# /usr/local/bin/tag 

if [ $# -ne 2 ]; then
    echo "Usage: tag WINDOWTITLE TAG"
    exit 1
fi

for i in `wmiir ls /client | sed '/sel/d'` ; do
    if [ "`wmiir read /client/$i/label | grep $1`" = "$1" ]; then
        wmiir xwrite /client/$i/tags $2
    fi
done

With this you can tag one or more windows. For example, tag Iceweasel 2+web will place all iceweasel's window(s) in the view called "2" and in the "web" view. You can do all kind of scripts, as you want. But it would be better to modify the wmiirc file, which is a bash script. For example, you can add this keyboard shortcurt:

 Key $MODKEY-Shift-r
                export TAG=$(tagsmenu) ; wmiir xwrite "/client/$(wmiir read /client/sel/ctl)/tags" "$TAG" ; wmiir xwrite /ctl "view $TAG"

and then use Mod+r to change the view of the selected window and to follow it to the new view.

If you want to learn shell scripting, you can find a detailed guide at http://tldp.org/LDP/abs/html/.

There are some other Plan9 clients, like libixp and plan9port. They can be better for scripting in other languages. For example, ruby coders should like ruby-wmii: http://eigenclass.org/hiki.rb?wmii%20ruby

There is a lot of tips for wmii in the web.

Resources

ToDo

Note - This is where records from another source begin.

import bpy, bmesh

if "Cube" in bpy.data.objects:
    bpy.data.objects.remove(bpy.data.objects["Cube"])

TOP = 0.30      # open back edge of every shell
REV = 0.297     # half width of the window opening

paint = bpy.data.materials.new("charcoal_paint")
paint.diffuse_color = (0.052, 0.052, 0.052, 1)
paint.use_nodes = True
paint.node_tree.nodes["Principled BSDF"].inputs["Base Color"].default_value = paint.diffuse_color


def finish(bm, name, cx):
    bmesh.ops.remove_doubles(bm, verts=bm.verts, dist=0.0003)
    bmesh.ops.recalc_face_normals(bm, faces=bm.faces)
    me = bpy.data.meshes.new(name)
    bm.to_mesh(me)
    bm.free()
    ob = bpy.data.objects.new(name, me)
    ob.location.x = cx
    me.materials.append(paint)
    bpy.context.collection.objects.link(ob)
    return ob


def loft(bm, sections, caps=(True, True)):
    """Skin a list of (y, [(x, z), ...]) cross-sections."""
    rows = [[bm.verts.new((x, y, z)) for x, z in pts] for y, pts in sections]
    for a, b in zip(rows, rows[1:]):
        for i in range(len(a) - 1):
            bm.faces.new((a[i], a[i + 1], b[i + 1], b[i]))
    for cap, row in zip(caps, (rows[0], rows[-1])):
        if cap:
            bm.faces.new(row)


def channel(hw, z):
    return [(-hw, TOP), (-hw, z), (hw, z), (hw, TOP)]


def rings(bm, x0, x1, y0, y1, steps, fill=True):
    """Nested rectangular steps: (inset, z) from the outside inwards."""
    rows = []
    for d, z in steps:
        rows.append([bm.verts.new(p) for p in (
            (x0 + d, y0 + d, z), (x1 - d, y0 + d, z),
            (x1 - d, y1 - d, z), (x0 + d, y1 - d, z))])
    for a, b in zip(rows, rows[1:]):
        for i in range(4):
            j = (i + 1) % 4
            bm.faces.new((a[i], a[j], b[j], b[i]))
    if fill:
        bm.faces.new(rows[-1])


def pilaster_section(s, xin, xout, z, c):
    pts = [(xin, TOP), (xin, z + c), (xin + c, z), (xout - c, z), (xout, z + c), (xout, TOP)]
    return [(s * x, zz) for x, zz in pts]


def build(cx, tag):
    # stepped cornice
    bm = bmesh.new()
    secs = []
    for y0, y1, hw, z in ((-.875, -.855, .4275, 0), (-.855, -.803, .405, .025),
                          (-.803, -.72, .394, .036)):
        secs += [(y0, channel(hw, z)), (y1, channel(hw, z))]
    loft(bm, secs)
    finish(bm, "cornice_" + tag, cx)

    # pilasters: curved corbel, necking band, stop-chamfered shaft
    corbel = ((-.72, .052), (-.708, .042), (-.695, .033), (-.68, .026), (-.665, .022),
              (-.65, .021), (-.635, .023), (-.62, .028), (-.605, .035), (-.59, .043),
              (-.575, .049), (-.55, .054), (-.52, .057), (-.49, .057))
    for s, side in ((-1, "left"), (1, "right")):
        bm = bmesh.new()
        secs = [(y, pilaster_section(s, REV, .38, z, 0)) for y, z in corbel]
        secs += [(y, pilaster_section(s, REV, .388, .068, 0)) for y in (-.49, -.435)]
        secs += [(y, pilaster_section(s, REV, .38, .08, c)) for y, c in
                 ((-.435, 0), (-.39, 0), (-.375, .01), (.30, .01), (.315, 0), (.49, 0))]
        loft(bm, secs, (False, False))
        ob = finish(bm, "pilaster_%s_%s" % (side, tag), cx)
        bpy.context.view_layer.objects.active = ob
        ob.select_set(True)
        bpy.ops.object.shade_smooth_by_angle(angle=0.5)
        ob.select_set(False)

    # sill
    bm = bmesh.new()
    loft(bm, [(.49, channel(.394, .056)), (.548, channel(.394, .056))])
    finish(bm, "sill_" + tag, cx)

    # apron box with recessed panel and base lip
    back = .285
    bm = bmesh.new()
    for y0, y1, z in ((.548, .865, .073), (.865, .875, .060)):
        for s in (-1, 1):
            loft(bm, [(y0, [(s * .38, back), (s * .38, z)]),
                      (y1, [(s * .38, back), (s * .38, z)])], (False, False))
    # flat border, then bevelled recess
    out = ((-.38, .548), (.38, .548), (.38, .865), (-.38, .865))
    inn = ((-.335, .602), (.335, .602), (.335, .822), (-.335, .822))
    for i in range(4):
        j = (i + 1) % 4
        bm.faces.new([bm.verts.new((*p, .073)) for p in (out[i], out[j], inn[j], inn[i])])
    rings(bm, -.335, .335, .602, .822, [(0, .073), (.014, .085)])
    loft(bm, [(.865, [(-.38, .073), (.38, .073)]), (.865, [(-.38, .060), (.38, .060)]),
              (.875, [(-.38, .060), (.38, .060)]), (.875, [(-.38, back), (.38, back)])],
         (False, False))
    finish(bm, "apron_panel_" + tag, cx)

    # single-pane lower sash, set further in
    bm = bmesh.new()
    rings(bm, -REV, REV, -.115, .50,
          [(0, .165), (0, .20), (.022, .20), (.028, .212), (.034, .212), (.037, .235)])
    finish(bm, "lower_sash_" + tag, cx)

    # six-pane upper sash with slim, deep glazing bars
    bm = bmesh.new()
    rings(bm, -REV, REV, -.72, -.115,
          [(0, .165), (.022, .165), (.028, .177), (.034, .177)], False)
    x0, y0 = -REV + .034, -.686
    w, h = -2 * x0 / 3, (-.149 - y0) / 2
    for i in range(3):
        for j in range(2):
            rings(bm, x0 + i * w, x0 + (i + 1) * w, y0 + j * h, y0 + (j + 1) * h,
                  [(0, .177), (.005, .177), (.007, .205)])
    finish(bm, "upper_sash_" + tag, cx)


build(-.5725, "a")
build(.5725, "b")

Probably a lot of mistakes, because of my bad english. Sorry.


CategoryProposedDeletion : duplicate the package description.